Though the entire Kang family at that time was struggling for financial security, they unanimously decided to donate to the village school his insurance benefits as well as the Punjab Government’s grant of Rs 30,000. Besides, the family also set up a trust in his memory. On every September 22, his martyrdom day, financial aid and prizes are awarded to children of the village school where Surjit Singh had studied. Mohan Singh Kang served the nation and retired as Lieutenant Colonel. Brig Kuldip Singh Kang fought in all three wars between India and Pakistan. He also commanded a unit in J and K. After his retirement, he was appointed Director, Defence Welfare, Punjab. He also served as Managing Director of the Punjab Ex-servicemen Corporation. Many people come and take such jobs and retire but only a few leave a mark and Brigadier Kang is one of them. He is credited with the setting up of the War Museum in Ludhiana, and the Defence Services Officers’ Institute and Sainik Bhavan in Sector 21, Chandigarh. Besides, more than 10,000 ex-servicemen were re-employed in Punjab in the reserved quota.

The fourth generation of the Kangs, Brigadier Kang’s only son Major Sandeep Singh Kang, is currently posted in Shimla.

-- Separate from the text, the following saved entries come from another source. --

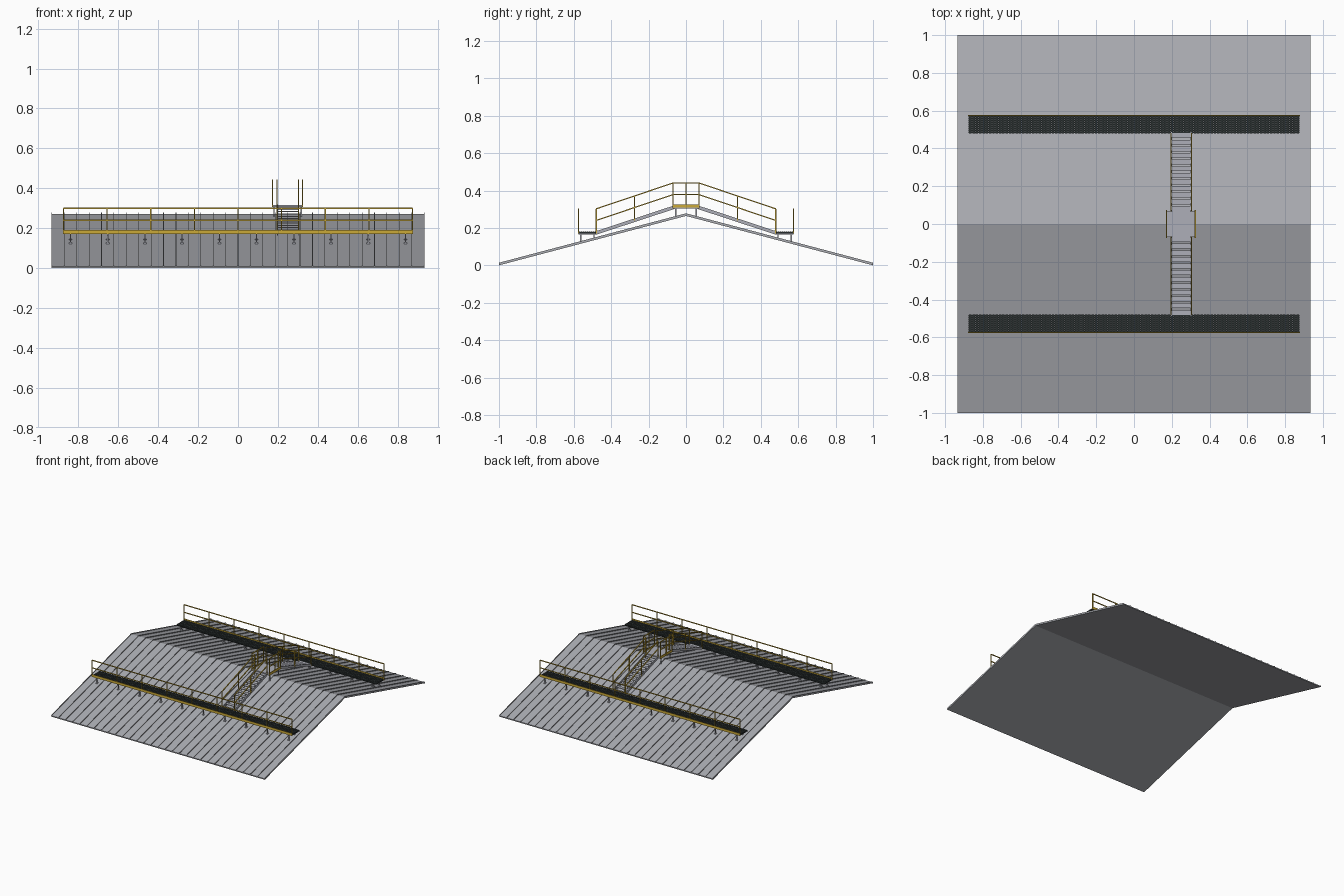
import bpy, bmesh
from mathutils import Vector, Matrix

cube = bpy.data.objects.get("Cube")
if cube:
    bpy.data.objects.remove(cube, do_unlink=True)


def material(name, rgb):
    m = bpy.data.materials.new(name)
    m.use_nodes = True
    m.diffuse_color = (*rgb, 1)
    m.node_tree.nodes["Principled BSDF"].inputs["Base Color"].default_value = (*rgb, 1)
    return m


ROOF = material("roof_grey", (0.40, 0.41, 0.44))
STEEL = material("galvanised_steel", (0.42, 0.43, 0.48))
GRATE = material("dark_grating", (0.022, 0.028, 0.028))
YELLOW = material("safety_yellow", (0.60, 0.40, 0.04))


class Part:
    """Collects boxes and beams into one object."""

    def __init__(self, name, mat):
        self.name, self.mat, self.bm = name, mat, bmesh.new()

    def beam(self, p, q, w, h=None):
        p, q = Vector(p), Vector(q)
        d = q - p
        turn = d.to_track_quat('Y', 'Z').to_matrix().to_4x4()
        size = Matrix.Diagonal((w, d.length, h or w, 1))
        bmesh.ops.create_cube(self.bm, size=1,
                              matrix=Matrix.Translation((p + q) / 2) @ turn @ size)

    def box(self, x, y, z):
        mid = [(a + b) / 2 for a, b in (x, y, z)]
        size = [abs(b - a) for a, b in (x, y, z)]
        bmesh.ops.create_cube(self.bm, size=1,
                              matrix=Matrix.Translation(mid) @ Matrix.Diagonal((*size, 1)))

    def finish(self):
        me = bpy.data.meshes.new(self.name)
        self.bm.to_mesh(me)
        self.bm.free()
        me.materials.append(self.mat)
        bpy.context.collection.objects.link(bpy.data.objects.new(self.name, me))


HALF_X, RIDGE, EAVE, THICK = 0.935, 0.272, 0.008, 0.008
RAIL = 0.006


def roof_z(y):
    return RIDGE + (EAVE - RIDGE) * abs(y)


# Folded roof sheet from a gable profile
bm = bmesh.new()
profile = [(-1, EAVE), (0, RIDGE), (1, EAVE),
           (1, EAVE - THICK), (0, RIDGE - THICK), (-1, EAVE - THICK)]
rings = [[bm.verts.new((x, y, z)) for y, z in profile] for x in (-HALF_X, HALF_X)]
for i in range(6):
    j = (i + 1) % 6
    bm.faces.new((rings[0][i], rings[0][j], rings[1][j], rings[1][i]))
for r in rings:
    bm.faces.new((r[0], r[1], r[4], r[5]))
    bm.faces.new((r[1], r[2], r[3], r[4]))
bmesh.ops.recalc_face_normals(bm, faces=bm.faces)
roof = Part("roof_sheet", ROOF)
roof.bm.free()
roof.bm = bm
roof.finish()

# Standing seams running down both slopes
seams = Part("roof_seams", ROOF)
for i in range(31):
    x = -HALF_X + 0.002 + i * (2 * HALF_X - 0.004) / 30
    for s in (-1, 1):
        seams.beam((x, 0, RIDGE + 0.002), (x, s * 0.999, EAVE + 0.002), 0.003, 0.008)
seams.finish()

WALK_X, INNER, OUTER, DECK = 0.875, 0.48, 0.575, 0.18
for s, side in ((-1, "front"), (1, "back")):
    # Open grating: long bars crossed by short bars
    grate = Part(side + "_walkway_grating", GRATE)
    rows, cols = 9, 100
    pitch = (OUTER - INNER) / rows
    for i in range(rows):
        y = INNER + (i + 0.5) * pitch
        grate.box((-WALK_X, WALK_X), (s * (y - 0.004), s * (y + 0.004)), (DECK - 0.01, DECK))
    step = 2 * WALK_X / cols
    for i in range(cols):
        x = -WALK_X + (i + 0.5) * step
        grate.box((x - 0.0065, x + 0.0065), (s * INNER, s * OUTER), (DECK - 0.009, DECK - 0.001))
    grate.finish()

    # Legs and cross bearers down to the roof
    legs = Part(side + "_walkway_legs", STEEL)
    for i in range(10):
        x = -0.84 + i * 1.68 / 9
        for y in (INNER + 0.012, OUTER - 0.012):
            legs.beam((x, s * y, roof_z(y)), (x, s * y, DECK - 0.01), 0.006)
            legs.box((x - 0.008, x + 0.008), (s * (y - 0.008), s * (y + 0.008)),
                     (roof_z(y) - 0.002, roof_z(y) + 0.004))
        legs.box((x - 0.003, x + 0.003), (s * INNER, s * OUTER), (DECK - 0.016, DECK - 0.01))
    legs.finish()

    # Outer guard rail with toe board
    rail = Part(side + "_walkway_guard_rail", YELLOW)
    for i in range(9):
        x = (i - 4) * WALK_X / 4
        rail.beam((x, s * OUTER, DECK - 0.01), (x, s * OUTER, 0.302), RAIL)
    for z in (0.24, 0.30):
        rail.beam((-WALK_X, s * OUTER, z), (WALK_X, s * OUTER, z), RAIL)
    rail.box((-WALK_X, WALK_X), (s * (OUTER - 0.001), s * (OUTER + 0.003)), (0.17, 0.19))
    rail.finish()

    # Stair flight up to the ridge
    stair = Part(side + "_stair_flight", STEEL)
    low, high = (INNER + 0.005, 0.172), (0.065, 0.31)
    for x in (0.198, 0.302):
        stair.beam((x, s * low[0], low[1]), (x, s * high[0], high[1]), 0.004, 0.018)
    for i in range(12):
        t = (i + 0.5) / 12
        y, z = (a + (b - a) * t for a, b in zip(low, high))
        stair.box((0.198, 0.302), (s * (y - 0.013), s * (y + 0.013)), (z - 0.001, z + 0.004))
    stair.finish()

    # Sloping handrails on both sides of the flight
    hand = Part(side + "_stair_handrails", YELLOW)
    for x in (0.196, 0.304):
        for z0, z1 in ((0.24, 0.378), (0.302, 0.44)):
            hand.beam((x, s * INNER, z0), (x, s * 0.07, z1), RAIL)
        for y, z0, z1 in ((INNER, 0.17, 0.302), (0.275, 0.24, 0.371), (0.07, 0.31, 0.44)):
            hand.beam((x, s * y, z0), (x, s * y, z1), RAIL)
    hand.finish()

# Ridge platform on four legs
deck = Part("ridge_platform", STEEL)
deck.box((0.172, 0.325), (-0.07, 0.07), (0.305, 0.316))
for x in (0.18, 0.317):
    for y in (-0.055, 0.055):
        deck.beam((x, y, roof_z(y)), (x, y, 0.306), 0.006)
deck.finish()

# Platform guard rails and toe boards
guard = Part("platform_guard_rails", YELLOW)
for x in (0.173, 0.324):
    for y in (-0.07, 0, 0.07):
        guard.beam((x, y, 0.305), (x, y, 0.443), RAIL)
    for z in (0.378, 0.44):
        guard.beam((x, -0.07, z), (x, 0.07, z), RAIL)
    guard.box((x - 0.002, x + 0.002), (-0.07, 0.07), (0.308, 0.326))
guard.finish()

He was recently decorated with a Commendation Certificate by the President of India. His daughter Mandeep has already completed five years of Short Service Commission. Lt. Col Mohan Singh Kang’s only son Major Babbar Singh Kang is in Signal Corps.

Ask the Kang family about their fifth generation joining the defence services, and they are game for it.

This feature was published on April 10, 2004